(Pictures paired with source code)

↓

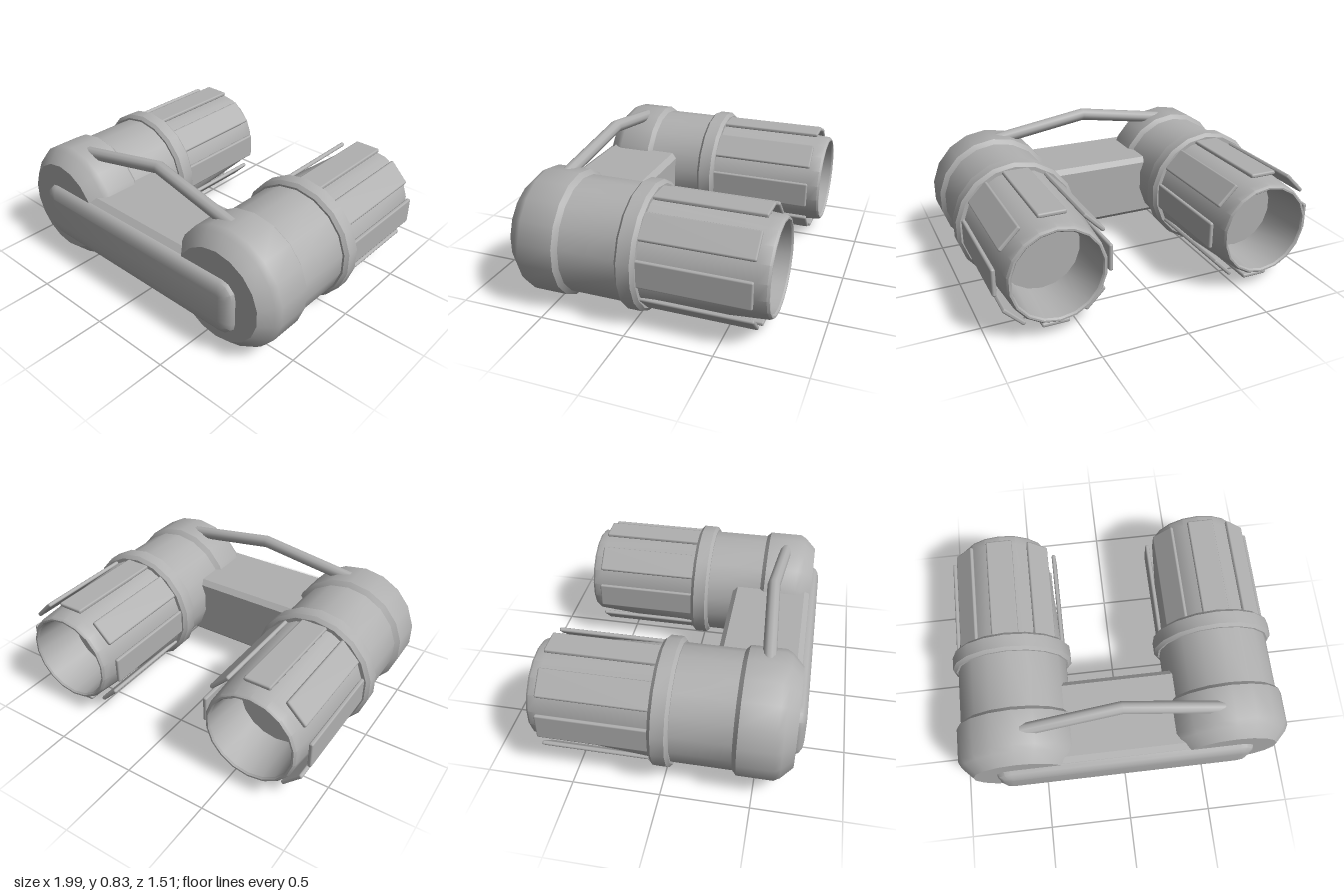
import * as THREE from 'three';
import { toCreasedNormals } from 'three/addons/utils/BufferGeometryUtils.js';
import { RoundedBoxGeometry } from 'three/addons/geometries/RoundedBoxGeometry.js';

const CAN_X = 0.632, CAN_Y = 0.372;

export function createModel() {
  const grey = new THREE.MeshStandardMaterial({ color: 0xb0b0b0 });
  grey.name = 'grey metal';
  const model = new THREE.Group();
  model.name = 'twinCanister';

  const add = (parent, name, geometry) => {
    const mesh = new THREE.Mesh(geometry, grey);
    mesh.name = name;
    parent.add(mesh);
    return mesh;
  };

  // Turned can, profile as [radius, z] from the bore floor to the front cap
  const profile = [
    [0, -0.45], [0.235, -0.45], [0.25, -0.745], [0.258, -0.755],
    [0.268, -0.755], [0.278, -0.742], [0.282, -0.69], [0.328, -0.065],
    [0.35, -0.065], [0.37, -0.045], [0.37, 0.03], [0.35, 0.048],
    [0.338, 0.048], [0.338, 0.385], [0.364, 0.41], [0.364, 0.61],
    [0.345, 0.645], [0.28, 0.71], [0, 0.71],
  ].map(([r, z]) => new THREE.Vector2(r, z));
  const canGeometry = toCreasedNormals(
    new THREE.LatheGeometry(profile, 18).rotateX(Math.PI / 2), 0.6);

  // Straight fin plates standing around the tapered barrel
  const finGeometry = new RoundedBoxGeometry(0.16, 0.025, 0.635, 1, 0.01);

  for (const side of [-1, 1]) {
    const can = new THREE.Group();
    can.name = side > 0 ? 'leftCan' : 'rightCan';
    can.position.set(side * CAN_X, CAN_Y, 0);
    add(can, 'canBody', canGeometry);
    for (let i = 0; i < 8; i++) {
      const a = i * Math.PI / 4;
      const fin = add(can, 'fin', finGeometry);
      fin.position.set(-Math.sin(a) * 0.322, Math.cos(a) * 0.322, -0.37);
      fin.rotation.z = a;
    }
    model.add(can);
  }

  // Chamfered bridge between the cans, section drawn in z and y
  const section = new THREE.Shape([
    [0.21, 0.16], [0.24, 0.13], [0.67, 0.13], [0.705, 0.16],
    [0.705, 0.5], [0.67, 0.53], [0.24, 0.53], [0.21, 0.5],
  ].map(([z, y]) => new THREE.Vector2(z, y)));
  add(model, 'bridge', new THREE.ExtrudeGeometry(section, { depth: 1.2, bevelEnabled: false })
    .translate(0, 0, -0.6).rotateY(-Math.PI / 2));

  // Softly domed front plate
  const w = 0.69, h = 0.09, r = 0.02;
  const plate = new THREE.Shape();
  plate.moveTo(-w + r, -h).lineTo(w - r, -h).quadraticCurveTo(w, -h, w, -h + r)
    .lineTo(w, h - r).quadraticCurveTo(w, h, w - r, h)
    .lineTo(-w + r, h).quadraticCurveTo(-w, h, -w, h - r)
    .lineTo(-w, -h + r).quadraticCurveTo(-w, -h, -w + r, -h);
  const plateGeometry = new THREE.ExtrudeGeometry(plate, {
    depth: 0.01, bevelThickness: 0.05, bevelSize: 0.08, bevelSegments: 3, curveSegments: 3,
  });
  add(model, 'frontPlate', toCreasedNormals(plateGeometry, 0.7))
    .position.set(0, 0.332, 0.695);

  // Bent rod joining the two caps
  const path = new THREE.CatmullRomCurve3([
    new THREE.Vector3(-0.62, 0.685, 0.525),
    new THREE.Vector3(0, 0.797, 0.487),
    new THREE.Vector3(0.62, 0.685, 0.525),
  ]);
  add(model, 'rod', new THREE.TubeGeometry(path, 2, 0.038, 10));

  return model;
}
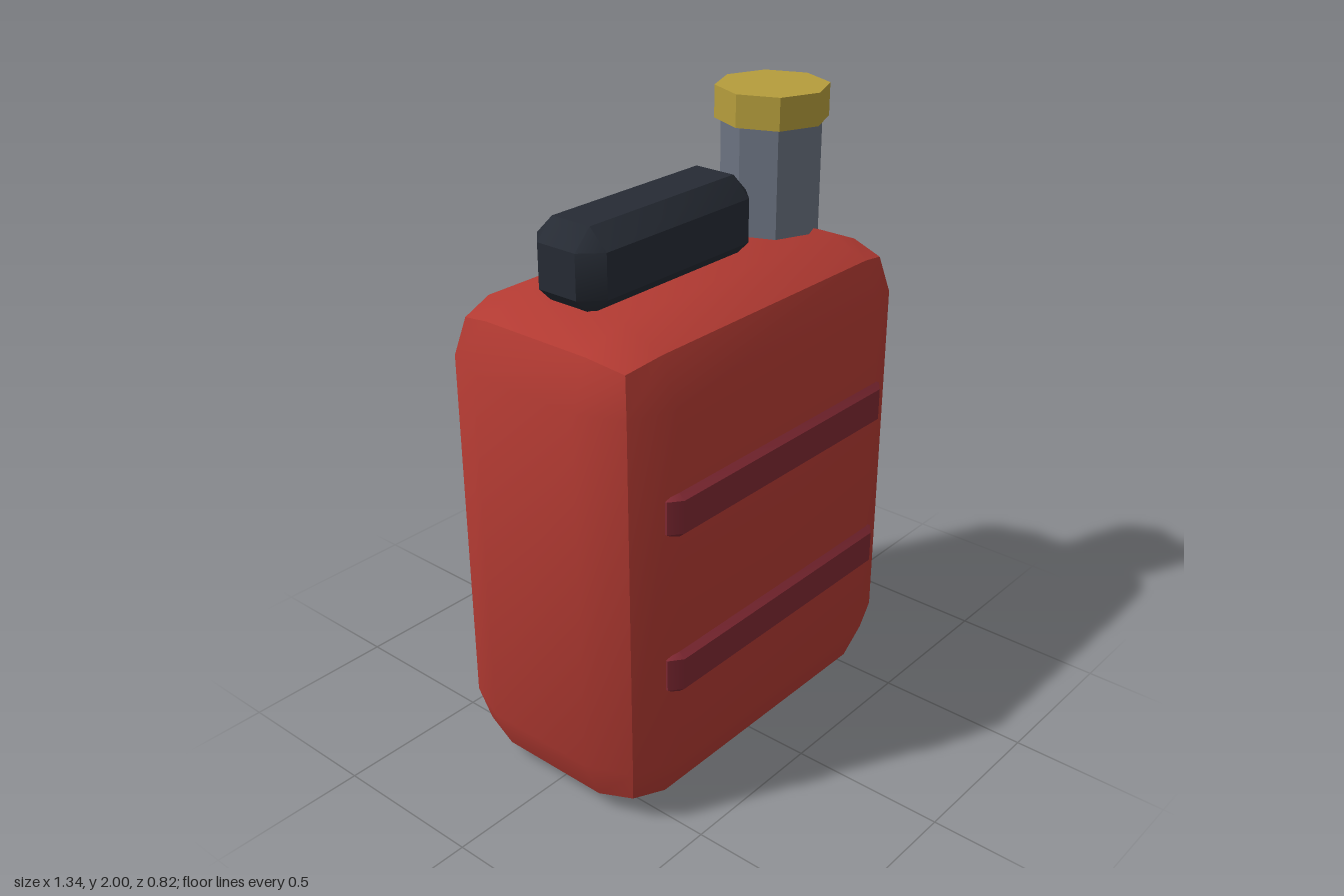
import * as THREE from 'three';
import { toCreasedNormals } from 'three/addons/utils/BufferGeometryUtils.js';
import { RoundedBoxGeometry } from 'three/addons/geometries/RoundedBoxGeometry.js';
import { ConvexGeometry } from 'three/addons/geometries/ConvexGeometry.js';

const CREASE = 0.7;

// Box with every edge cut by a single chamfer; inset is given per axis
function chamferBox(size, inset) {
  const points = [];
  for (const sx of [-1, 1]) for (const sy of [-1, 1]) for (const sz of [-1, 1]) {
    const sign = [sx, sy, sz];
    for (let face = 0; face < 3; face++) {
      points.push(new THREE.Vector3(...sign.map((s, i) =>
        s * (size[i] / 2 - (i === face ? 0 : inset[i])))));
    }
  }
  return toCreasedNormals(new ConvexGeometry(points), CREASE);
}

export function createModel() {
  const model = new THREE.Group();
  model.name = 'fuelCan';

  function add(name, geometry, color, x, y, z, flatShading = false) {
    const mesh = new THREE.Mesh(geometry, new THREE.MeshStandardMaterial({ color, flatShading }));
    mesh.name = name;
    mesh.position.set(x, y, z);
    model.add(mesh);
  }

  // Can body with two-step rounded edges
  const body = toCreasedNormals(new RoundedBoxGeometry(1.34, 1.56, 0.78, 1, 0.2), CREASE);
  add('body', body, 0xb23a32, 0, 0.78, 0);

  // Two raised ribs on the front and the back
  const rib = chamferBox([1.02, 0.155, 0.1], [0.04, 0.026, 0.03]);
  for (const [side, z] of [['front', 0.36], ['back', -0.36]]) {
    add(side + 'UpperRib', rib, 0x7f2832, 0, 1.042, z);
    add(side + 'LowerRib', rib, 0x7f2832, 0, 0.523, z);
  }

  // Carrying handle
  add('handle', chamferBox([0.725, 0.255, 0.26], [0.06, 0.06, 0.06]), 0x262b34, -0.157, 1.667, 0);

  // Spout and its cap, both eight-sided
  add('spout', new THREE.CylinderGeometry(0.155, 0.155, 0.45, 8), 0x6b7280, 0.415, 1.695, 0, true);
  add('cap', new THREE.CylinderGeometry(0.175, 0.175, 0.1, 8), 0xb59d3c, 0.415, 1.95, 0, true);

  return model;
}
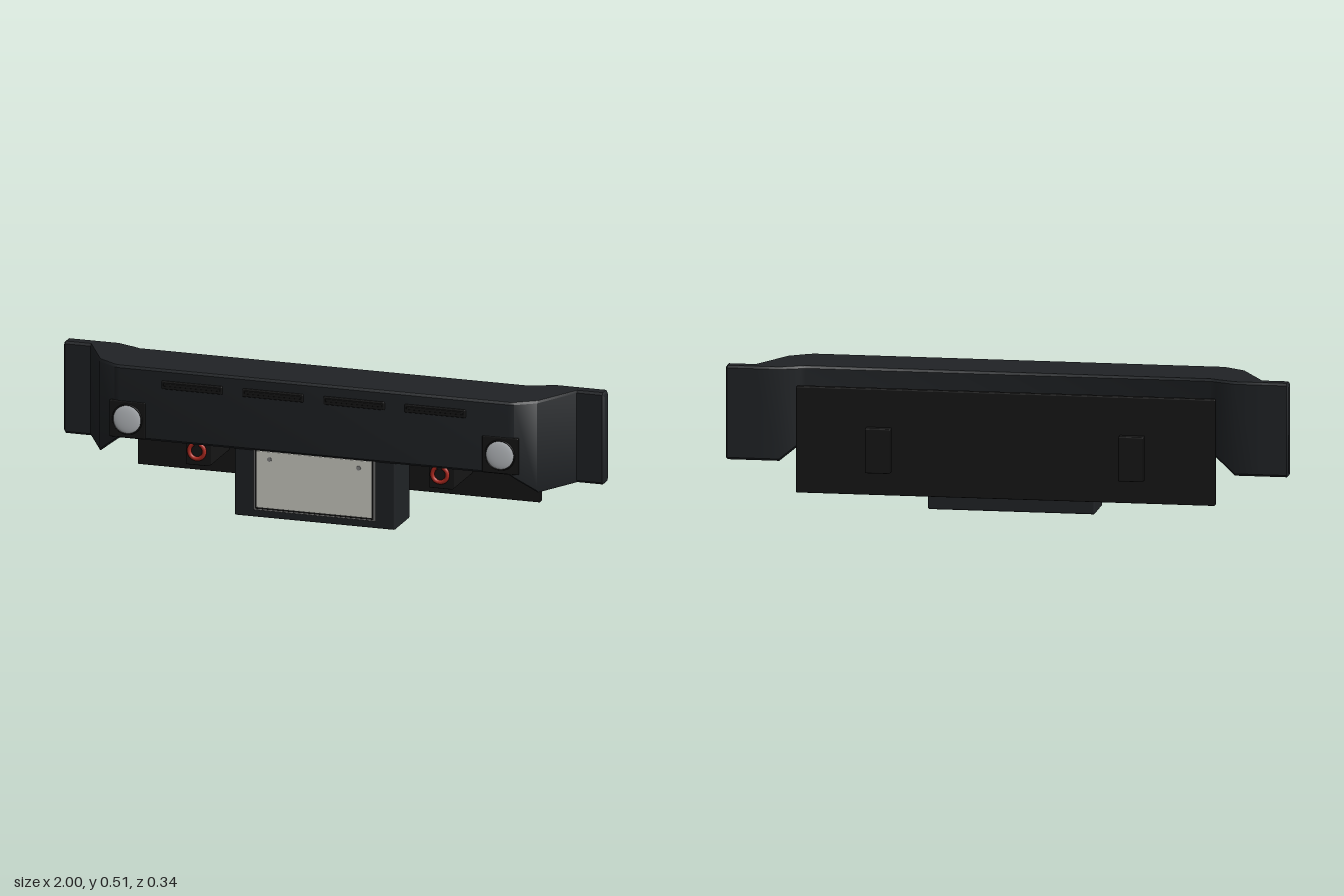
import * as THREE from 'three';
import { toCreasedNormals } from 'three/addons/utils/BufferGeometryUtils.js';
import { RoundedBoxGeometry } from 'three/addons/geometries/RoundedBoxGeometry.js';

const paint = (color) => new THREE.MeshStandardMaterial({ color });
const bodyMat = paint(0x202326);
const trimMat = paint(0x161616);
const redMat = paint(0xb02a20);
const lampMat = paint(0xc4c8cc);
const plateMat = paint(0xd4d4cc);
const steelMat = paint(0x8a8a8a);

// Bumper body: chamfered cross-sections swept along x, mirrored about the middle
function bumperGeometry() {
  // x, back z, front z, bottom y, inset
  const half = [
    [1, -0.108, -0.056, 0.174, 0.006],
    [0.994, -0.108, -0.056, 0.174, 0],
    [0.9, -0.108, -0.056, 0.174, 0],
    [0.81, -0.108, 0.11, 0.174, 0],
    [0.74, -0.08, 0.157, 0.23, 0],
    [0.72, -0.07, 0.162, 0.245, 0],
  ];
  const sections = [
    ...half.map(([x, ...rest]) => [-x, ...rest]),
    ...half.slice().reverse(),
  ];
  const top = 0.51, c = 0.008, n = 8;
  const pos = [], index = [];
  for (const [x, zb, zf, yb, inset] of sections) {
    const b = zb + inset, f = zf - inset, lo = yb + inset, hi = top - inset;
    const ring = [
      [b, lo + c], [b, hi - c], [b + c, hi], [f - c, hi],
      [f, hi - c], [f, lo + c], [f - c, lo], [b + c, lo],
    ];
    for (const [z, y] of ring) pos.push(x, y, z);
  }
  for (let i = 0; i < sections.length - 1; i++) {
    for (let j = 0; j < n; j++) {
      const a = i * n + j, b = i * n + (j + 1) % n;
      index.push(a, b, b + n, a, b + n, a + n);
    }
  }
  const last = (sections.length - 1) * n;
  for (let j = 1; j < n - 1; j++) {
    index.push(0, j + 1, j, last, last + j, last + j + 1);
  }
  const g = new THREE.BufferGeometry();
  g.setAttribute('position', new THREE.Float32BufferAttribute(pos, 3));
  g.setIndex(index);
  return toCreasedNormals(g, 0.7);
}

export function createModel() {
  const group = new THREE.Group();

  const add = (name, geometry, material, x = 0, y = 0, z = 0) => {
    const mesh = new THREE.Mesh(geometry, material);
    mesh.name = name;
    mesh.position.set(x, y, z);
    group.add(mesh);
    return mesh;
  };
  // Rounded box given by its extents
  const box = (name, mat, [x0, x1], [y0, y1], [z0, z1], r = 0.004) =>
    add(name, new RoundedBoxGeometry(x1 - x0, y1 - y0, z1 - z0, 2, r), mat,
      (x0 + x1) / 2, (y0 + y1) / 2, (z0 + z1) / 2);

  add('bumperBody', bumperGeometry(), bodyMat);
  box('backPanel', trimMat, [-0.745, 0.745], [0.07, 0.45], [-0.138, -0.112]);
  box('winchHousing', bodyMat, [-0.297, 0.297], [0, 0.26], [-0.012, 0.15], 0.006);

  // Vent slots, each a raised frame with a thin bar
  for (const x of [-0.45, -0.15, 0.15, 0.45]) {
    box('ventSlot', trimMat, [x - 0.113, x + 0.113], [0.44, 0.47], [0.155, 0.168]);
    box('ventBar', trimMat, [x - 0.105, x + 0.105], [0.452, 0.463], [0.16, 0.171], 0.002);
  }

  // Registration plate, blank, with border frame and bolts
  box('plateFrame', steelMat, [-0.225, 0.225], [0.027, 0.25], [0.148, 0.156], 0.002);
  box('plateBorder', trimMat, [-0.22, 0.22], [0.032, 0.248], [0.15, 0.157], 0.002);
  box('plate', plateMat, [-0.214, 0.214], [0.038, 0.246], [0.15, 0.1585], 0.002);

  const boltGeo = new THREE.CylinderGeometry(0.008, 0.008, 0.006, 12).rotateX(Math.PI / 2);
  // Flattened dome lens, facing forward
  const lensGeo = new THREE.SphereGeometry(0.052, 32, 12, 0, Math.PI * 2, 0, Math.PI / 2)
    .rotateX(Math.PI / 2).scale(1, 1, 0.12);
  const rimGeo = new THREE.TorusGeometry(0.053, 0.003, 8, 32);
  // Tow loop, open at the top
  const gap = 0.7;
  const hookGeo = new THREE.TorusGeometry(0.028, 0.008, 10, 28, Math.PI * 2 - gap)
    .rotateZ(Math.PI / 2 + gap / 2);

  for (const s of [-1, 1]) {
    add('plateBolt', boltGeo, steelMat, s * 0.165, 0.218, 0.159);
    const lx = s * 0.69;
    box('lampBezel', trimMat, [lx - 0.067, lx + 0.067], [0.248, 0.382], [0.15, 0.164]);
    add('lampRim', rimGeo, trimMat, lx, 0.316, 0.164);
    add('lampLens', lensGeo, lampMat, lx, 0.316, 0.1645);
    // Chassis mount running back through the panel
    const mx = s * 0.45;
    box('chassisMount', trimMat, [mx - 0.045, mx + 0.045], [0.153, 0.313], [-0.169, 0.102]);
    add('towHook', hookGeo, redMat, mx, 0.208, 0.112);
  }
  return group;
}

↑

_AIM OF THE EXERCISE_.
One stretch of the lines above is wanted, from the line that contains "[-0.012, 0.15], 0.006);" through the line that contains "frame and bolts". Output it exactly.

_EXERCISE RESULT_.
  box('winchHousing', bodyMat, [-0.297, 0.297], [0, 0.26], [-0.012, 0.15], 0.006);

  // Vent slots, each a raised frame with a thin bar
  for (const x of [-0.45, -0.15, 0.15, 0.45]) {
    box('ventSlot', trimMat, [x - 0.113, x + 0.113], [0.44, 0.47], [0.155, 0.168]);
    box('ventBar', trimMat, [x - 0.105, x + 0.105], [0.452, 0.463], [0.16, 0.171], 0.002);
  }

  // Registration plate, blank, with border frame and bolts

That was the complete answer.